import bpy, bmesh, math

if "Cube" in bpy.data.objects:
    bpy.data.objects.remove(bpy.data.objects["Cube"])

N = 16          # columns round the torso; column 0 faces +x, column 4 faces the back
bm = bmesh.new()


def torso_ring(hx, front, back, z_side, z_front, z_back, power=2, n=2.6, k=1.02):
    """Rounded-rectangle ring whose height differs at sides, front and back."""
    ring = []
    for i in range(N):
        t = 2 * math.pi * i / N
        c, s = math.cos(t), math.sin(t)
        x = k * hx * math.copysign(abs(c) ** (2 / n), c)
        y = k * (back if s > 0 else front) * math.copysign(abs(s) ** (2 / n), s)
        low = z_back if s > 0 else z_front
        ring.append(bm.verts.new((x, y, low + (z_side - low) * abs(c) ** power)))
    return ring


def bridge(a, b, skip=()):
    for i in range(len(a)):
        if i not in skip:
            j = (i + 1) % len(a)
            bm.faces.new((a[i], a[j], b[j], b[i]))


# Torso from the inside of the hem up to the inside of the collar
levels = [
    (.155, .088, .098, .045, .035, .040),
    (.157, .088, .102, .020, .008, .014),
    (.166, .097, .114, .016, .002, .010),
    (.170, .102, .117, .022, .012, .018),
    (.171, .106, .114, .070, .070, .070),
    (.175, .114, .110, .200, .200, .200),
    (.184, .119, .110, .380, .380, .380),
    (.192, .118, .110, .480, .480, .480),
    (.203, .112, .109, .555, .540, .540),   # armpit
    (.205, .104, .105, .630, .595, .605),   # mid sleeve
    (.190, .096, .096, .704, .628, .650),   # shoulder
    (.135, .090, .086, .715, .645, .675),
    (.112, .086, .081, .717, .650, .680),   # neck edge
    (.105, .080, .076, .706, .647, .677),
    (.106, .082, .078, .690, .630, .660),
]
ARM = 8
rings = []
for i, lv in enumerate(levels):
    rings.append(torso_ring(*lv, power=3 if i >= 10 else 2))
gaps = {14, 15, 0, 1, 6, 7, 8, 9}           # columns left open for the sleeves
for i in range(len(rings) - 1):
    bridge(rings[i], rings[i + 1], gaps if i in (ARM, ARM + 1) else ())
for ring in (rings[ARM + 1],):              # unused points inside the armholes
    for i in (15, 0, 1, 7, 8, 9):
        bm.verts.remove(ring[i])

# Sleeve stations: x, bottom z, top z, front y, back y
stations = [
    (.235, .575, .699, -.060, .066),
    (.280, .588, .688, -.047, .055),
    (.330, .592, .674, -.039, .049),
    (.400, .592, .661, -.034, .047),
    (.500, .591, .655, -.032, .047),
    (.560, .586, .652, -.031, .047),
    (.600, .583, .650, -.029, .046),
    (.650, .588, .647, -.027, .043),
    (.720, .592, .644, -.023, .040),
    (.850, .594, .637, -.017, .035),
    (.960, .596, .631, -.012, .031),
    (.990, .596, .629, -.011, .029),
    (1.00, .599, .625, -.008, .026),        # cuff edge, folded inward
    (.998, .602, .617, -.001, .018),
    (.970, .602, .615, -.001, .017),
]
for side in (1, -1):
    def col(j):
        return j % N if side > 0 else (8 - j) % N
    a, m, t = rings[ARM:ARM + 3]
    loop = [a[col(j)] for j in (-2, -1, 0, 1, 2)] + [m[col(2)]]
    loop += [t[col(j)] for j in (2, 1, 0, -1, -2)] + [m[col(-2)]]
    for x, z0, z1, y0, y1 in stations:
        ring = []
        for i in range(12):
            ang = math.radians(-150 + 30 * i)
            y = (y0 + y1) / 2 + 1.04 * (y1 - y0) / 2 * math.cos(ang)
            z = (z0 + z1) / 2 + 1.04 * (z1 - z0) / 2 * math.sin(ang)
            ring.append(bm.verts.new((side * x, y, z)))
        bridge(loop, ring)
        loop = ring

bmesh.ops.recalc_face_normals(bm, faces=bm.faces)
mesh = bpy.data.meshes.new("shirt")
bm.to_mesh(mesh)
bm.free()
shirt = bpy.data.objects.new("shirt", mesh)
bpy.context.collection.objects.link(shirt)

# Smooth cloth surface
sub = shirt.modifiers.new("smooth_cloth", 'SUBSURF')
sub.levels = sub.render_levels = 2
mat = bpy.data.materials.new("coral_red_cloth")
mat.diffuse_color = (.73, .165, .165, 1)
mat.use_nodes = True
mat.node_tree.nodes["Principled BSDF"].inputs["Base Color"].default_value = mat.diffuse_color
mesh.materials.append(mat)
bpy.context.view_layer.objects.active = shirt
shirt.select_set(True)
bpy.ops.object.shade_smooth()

→ Task objective
Make a faithful copy of every record above.

→ Answer space
import bpy, bmesh, math

if "Cube" in bpy.data.objects:
    bpy.data.objects.remove(bpy.data.objects["Cube"])

N = 16          # columns round the torso; column 0 faces +x, column 4 faces the back
bm = bmesh.new()


def torso_ring(hx, front, back, z_side, z_front, z_back, power=2, n=2.6, k=1.02):
    """Rounded-rectangle ring whose height differs at sides, front and back."""
    ring = []
    for i in range(N):
        t = 2 * math.pi * i / N
        c, s = math.cos(t), math.sin(t)
        x = k * hx * math.copysign(abs(c) ** (2 / n), c)
        y = k * (back if s > 0 else front) * math.copysign(abs(s) ** (2 / n), s)
        low = z_back if s > 0 else z_front
        ring.append(bm.verts.new((x, y, low + (z_side - low) * abs(c) ** power)))
    return ring


def bridge(a, b, skip=()):
    for i in range(len(a)):
        if i not in skip:
            j = (i + 1) % len(a)
            bm.faces.new((a[i], a[j], b[j], b[i]))


# Torso from the inside of the hem up to the inside of the collar
levels = [
    (.155, .088, .098, .045, .035, .040),
    (.157, .088, .102, .020, .008, .014),
    (.166, .097, .114, .016, .002, .010),
    (.170, .102, .117, .022, .012, .018),
    (.171, .106, .114, .070, .070, .070),
    (.175, .114, .110, .200, .200, .200),
    (.184, .119, .110, .380, .380, .380),
    (.192, .118, .110, .480, .480, .480),
    (.203, .112, .109, .555, .540, .540),   # armpit
    (.205, .104, .105, .630, .595, .605),   # mid sleeve
    (.190, .096, .096, .704, .628, .650),   # shoulder
    (.135, .090, .086, .715, .645, .675),
    (.112, .086, .081, .717, .650, .680),   # neck edge
    (.105, .080, .076, .706, .647, .677),
    (.106, .082, .078, .690, .630, .660),
]
ARM = 8
rings = []
for i, lv in enumerate(levels):
    rings.append(torso_ring(*lv, power=3 if i >= 10 else 2))
gaps = {14, 15, 0, 1, 6, 7, 8, 9}           # columns left open for the sleeves
for i in range(len(rings) - 1):
    bridge(rings[i], rings[i + 1], gaps if i in (ARM, ARM + 1) else ())
for ring in (rings[ARM + 1],):              # unused points inside the armholes
    for i in (15, 0, 1, 7, 8, 9):
        bm.verts.remove(ring[i])

# Sleeve stations: x, bottom z, top z, front y, back y
stations = [
    (.235, .575, .699, -.060, .066),
    (.280, .588, .688, -.047, .055),
    (.330, .592, .674, -.039, .049),
    (.400, .592, .661, -.034, .047),
    (.500, .591, .655, -.032, .047),
    (.560, .586, .652, -.031, .047),
    (.600, .583, .650, -.029, .046),
    (.650, .588, .647, -.027, .043),
    (.720, .592, .644, -.023, .040),
    (.850, .594, .637, -.017, .035),
    (.960, .596, .631, -.012, .031),
    (.990, .596, .629, -.011, .029),
    (1.00, .599, .625, -.008, .026),        # cuff edge, folded inward
    (.998, .602, .617, -.001, .018),
    (.970, .602, .615, -.001, .017),
]
for side in (1, -1):
    def col(j):
        return j % N if side > 0 else (8 - j) % N
    a, m, t = rings[ARM:ARM + 3]
    loop = [a[col(j)] for j in (-2, -1, 0, 1, 2)] + [m[col(2)]]
    loop += [t[col(j)] for j in (2, 1, 0, -1, -2)] + [m[col(-2)]]
    for x, z0, z1, y0, y1 in stations:
        ring = []
        for i in range(12):
            ang = math.radians(-150 + 30 * i)
            y = (y0 + y1) / 2 + 1.04 * (y1 - y0) / 2 * math.cos(ang)
            z = (z0 + z1) / 2 + 1.04 * (z1 - z0) / 2 * math.sin(ang)
            ring.append(bm.verts.new((side * x, y, z)))
        bridge(loop, ring)
        loop = ring

bmesh.ops.recalc_face_normals(bm, faces=bm.faces)
mesh = bpy.data.meshes.new("shirt")
bm.to_mesh(mesh)
bm.free()
shirt = bpy.data.objects.new("shirt", mesh)
bpy.context.collection.objects.link(shirt)

# Smooth cloth surface
sub = shirt.modifiers.new("smooth_cloth", 'SUBSURF')
sub.levels = sub.render_levels = 2
mat = bpy.data.materials.new("coral_red_cloth")
mat.diffuse_color = (.73, .165, .165, 1)
mat.use_nodes = True
mat.node_tree.nodes["Principled BSDF"].inputs["Base Color"].default_value = mat.diffuse_color
mesh.materials.append(mat)
bpy.context.view_layer.objects.active = shirt
shirt.select_set(True)
bpy.ops.object.shade_smooth()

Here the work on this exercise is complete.